Public like and dislike counts, once a baseline offering for social media companies, are disappearing as tech platforms begin to uncover ways they are being abused.
Why it matters: Engagement mechanisms such as "likes" or "reactions" make tech platforms stickier, which is good for selling ads. But they're also becoming a risk factor for tech firms that are under pressure to address issues like user wellbeing and misinformation.
- Engagement with like or dislike buttons impact how content is promoted to users via algorithms. Visible like counts may affect how users choose to engage with certain content, for better or worse.
Driving the news: YouTube on Wednesday said it's making "dislike" counts invisible to users across the entire platform, although creators will still be able to see them behind the scenes.
- YouTube experimented with this earlier this year and found that people were less likely to harass users by intentionally "disliking" videos when the counts were invisible. It also found that the dislike button was used to disproportionately target smaller channels and newer creators.
- YouTube acknowledged that some users depend on those counts to determine whether or not they should watch a video. Responding to those users, YouTube said, "We know that you might not agree with this decision, but we believe that this is the right thing to do for the platform."
Zoom out: Tech companies have been testing changes that cut down on scorekeeping for years. But with more pressure from lawmakers to address things like mental health and misinformation, the imperative to shift has grown.
- Facebook and Instagram began giving users the option to hide public like counts earlier this year.
- In rebranding to "Meta," Facebook has shed its "thumbs up" logo for something that resembles a more abstract infinity loop.
Be smart: Not all like buttons are built the same. Facebook and other platforms, like LinkedIn, have introduced a set of "reactions" that include things like angry faces, sad faces and laughing faces.

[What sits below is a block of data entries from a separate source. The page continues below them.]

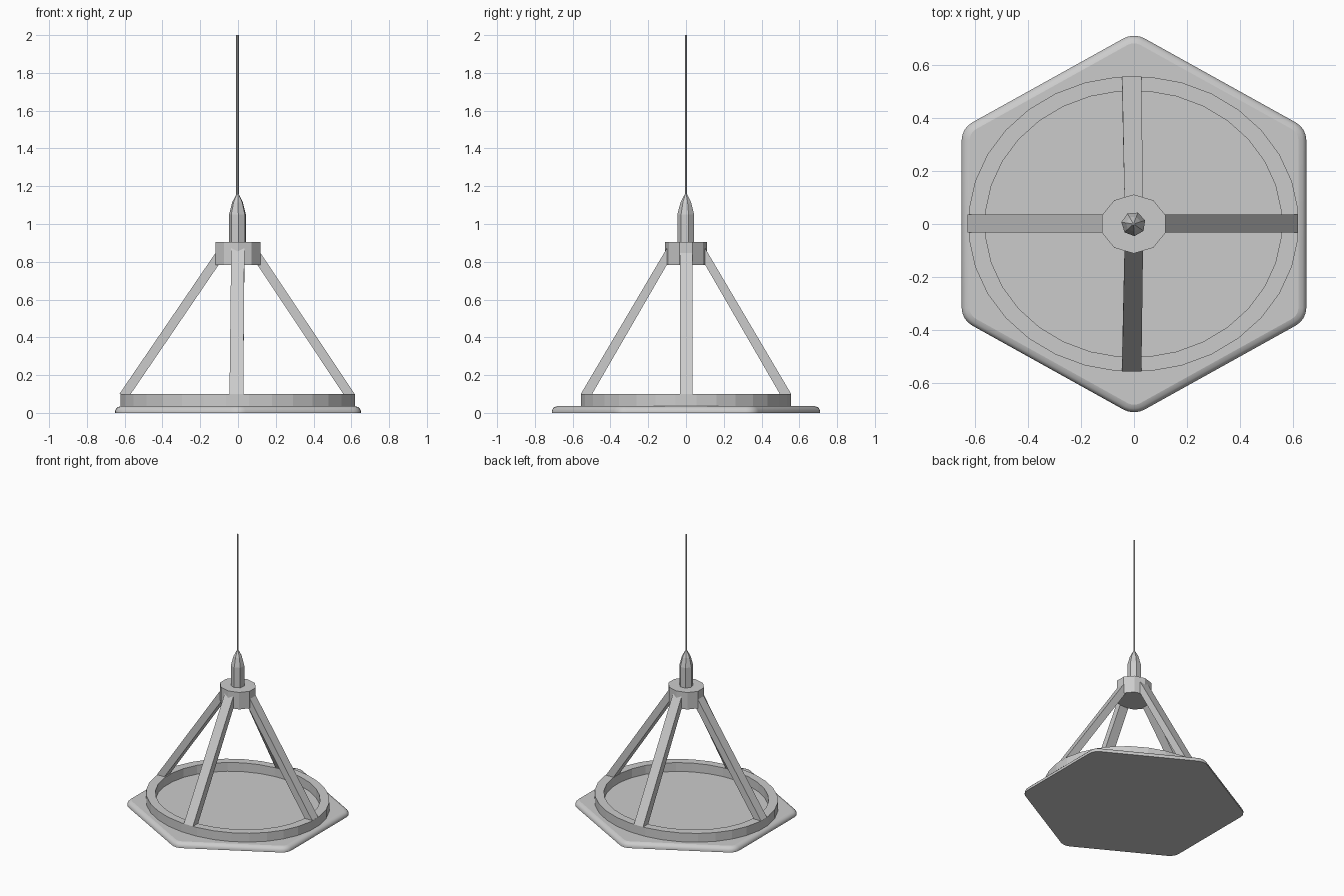
import bpy
import bmesh
from math import sin, cos, pi, tau, sqrt

if "Cube" in bpy.data.objects:
    bpy.data.objects.remove(bpy.data.objects["Cube"])


def make(name, verts, faces):
    me = bpy.data.meshes.new(name)
    me.from_pydata(verts, [], faces)
    bm = bmesh.new()
    bm.from_mesh(me)
    bmesh.ops.recalc_face_normals(bm, faces=bm.faces)
    bm.to_mesh(me)
    bm.free()
    ob = bpy.data.objects.new(name, me)
    bpy.context.collection.objects.link(ob)
    return ob


def loft(name, rings, closed=False):
    """Skin equal-length rings; cap the ends, or join last to first when closed."""
    n, m = len(rings[0]), len(rings)
    faces = []
    for k in range(m if closed else m - 1):
        a, b = k * n, (k + 1) % m * n
        faces += [(a + i, a + (i + 1) % n, b + (i + 1) % n, b + i) for i in range(n)]
    if not closed:
        faces += [tuple(reversed(range(n))), tuple(range((m - 1) * n, m * n))]
    return make(name, [v for r in rings for v in r], faces)


def ellipse(rx, ry, z, n, start=0.0, cx=0.0):
    return [(cx + rx * cos(start + tau * i / n), ry * sin(start + tau * i / n), z) for i in range(n)]


# Hexagonal base plate with rounded corners and a rolled top edge
def hexagon(inset, z, r=0.08, steps=4):
    centre = (0.65 - r) * 2 / sqrt(3)
    pts = []
    for k in range(6):
        mid = pi / 6 + k * pi / 3
        for s in range(steps + 1):
            a = mid - pi / 6 + s / steps * pi / 3
            x = centre * cos(mid) + (r - inset) * cos(a)
            y = centre * sin(mid) + (r - inset) * sin(a)
            pts.append((x, y * 0.962, z))
    return pts


plate = loft("base_plate", [hexagon(i, z) for i, z in
                            ((0, 0), (0, 0.012), (0.005, 0.022), (0.014, 0.031), (0.03, 0.036))])
# Smooth rim, flat top and bottom
for p in plate.data.polygons:
    p.use_smooth = abs(p.normal.z) < 0.99

# Oval ring standing on the plate
loft("base_ring", [ellipse(rx, ry, z, 32, pi / 32, -0.002) for rx, ry, z in
                   ((0.624, 0.558, 0.03), (0.624, 0.558, 0.1), (0.56, 0.503, 0.1), (0.56, 0.503, 0.03))],
     closed=True)

# Ten-sided hub
loft("hub", [ellipse(0.125, 0.111, z, 10, pi / 2, -0.001) for z in (0.782, 0.905)])


# Four slanted legs from ring to hub
def leg(name, axis, sign, foot, bottom_span, top_span):
    def section(r0, r1, span, z0, z1):
        quad = [(r0, span[0], z0), (r1, span[0], z1), (r1, span[1], z1), (r0, span[1], z0)]
        return [(sign * r, w, z) if axis == 'x' else (w, sign * r, z) for r, w, z in quad]
    loft(name, [section(foot - 0.06, foot, bottom_span, 0.1, 0.1),
                section(0.095, 0.095, top_span, 0.795, 0.882)])


for name, sign, foot in (("right_leg", 1, 0.618), ("left_leg", -1, 0.628)):
    leg(name, 'x', sign, foot, (-0.032, 0.035), (-0.032, 0.035))
for name, sign in (("back_leg", 1), ("front_leg", -1)):
    leg(name, 'y', sign, 0.557, (-0.045, 0.028), (-0.036, 0.034))

# Pointed finial and thin needle
loft("finial", [ellipse(r, r, z, 7, 0.3, -0.002) for r, z in
                ((0.046, 0.9), (0.046, 1.05), (0.029, 1.115), (0.005, 1.16))])
loft("needle", [ellipse(0.007, 0.005, z, 6, 0, -0.003) for z in (1.15, 2.0)])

- These reactions can also be manipulated. The Washington Post reported last month that, for years, Facebook prioritized the "angry" reactions to posts in its algorithms, which ultimately led to more toxic information being shared.
What to watch: Lawmakers have been increasing pressure on tech companies to address ways their platforms can harm teens.
- At a hearing about child safety last month, Democratic senators touted a bill that would protect users under 16 from a variety of features that boost engagement, including like buttons.
- At the same hearing, a Snapchat executive argued the company was different from its rivals because it doesn't have a like button.
Go deeper: Tech companies target your sanity